[Exercise directions] From the line holding "ob.data.shade_flat()" to the final line of the entries, set down each line exactly, including both, and nothing more.

Stored items from a collection
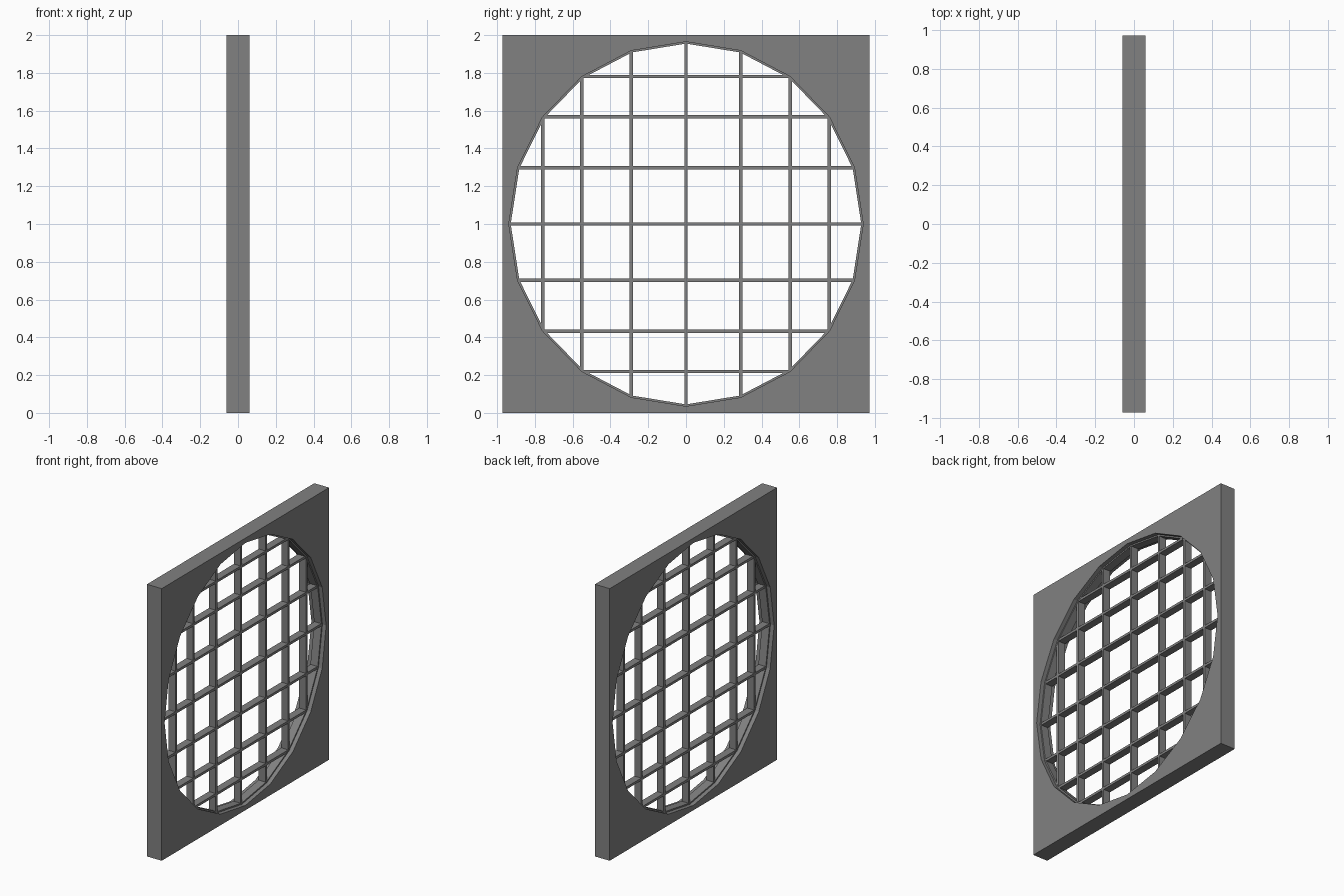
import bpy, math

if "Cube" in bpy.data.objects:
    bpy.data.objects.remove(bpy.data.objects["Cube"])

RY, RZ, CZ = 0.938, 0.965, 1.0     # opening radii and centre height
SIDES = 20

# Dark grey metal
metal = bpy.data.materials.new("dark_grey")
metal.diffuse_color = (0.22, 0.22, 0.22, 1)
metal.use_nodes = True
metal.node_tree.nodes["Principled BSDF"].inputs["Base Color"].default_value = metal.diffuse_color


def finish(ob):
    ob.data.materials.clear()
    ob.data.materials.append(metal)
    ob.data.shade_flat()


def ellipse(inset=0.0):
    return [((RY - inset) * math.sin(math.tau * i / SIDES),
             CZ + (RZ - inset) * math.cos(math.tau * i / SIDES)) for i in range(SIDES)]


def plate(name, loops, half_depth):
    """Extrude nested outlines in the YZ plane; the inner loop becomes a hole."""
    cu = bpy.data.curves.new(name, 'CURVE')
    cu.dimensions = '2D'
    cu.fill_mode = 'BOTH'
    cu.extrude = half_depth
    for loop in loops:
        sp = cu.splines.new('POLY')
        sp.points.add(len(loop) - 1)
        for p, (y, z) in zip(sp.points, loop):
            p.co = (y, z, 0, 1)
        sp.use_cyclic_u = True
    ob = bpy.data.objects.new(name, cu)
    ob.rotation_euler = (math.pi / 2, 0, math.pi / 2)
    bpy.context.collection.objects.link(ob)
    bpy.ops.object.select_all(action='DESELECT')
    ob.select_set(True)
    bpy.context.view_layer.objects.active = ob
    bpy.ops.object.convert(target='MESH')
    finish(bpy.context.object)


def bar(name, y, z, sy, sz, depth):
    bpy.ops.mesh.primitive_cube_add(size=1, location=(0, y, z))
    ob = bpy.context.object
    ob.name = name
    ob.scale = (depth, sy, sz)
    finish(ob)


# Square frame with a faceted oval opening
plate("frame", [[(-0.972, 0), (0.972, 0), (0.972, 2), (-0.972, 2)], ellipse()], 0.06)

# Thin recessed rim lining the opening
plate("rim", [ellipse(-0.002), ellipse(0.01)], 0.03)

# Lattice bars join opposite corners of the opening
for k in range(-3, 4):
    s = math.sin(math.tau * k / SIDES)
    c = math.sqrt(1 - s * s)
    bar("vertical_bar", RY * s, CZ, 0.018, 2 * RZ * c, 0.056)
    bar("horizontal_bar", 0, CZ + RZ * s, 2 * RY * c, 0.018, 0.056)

[Reply]
    ob.data.shade_flat()


def ellipse(inset=0.0):
    return [((RY - inset) * math.sin(math.tau * i / SIDES),
             CZ + (RZ - inset) * math.cos(math.tau * i / SIDES)) for i in range(SIDES)]


def plate(name, loops, half_depth):
    """Extrude nested outlines in the YZ plane; the inner loop becomes a hole."""
    cu = bpy.data.curves.new(name, 'CURVE')
    cu.dimensions = '2D'
    cu.fill_mode = 'BOTH'
    cu.extrude = half_depth
    for loop in loops:
        sp = cu.splines.new('POLY')
        sp.points.add(len(loop) - 1)
        for p, (y, z) in zip(sp.points, loop):
            p.co = (y, z, 0, 1)
        sp.use_cyclic_u = True
    ob = bpy.data.objects.new(name, cu)
    ob.rotation_euler = (math.pi / 2, 0, math.pi / 2)
    bpy.context.collection.objects.link(ob)
    bpy.ops.object.select_all(action='DESELECT')
    ob.select_set(True)
    bpy.context.view_layer.objects.active = ob
    bpy.ops.object.convert(target='MESH')
    finish(bpy.context.object)


def bar(name, y, z, sy, sz, depth):
    bpy.ops.mesh.primitive_cube_add(size=1, location=(0, y, z))
    ob = bpy.context.object
    ob.name = name
    ob.scale = (depth, sy, sz)
    finish(ob)


# Square frame with a faceted oval opening
plate("frame", [[(-0.972, 0), (0.972, 0), (0.972, 2), (-0.972, 2)], ellipse()], 0.06)

# Thin recessed rim lining the opening
plate("rim", [ellipse(-0.002), ellipse(0.01)], 0.03)

# Lattice bars join opposite corners of the opening
for k in range(-3, 4):
    s = math.sin(math.tau * k / SIDES)
    c = math.sqrt(1 - s * s)
    bar("vertical_bar", RY * s, CZ, 0.018, 2 * RZ * c, 0.056)
    bar("horizontal_bar", 0, CZ + RZ * s, 2 * RY * c, 0.018, 0.056)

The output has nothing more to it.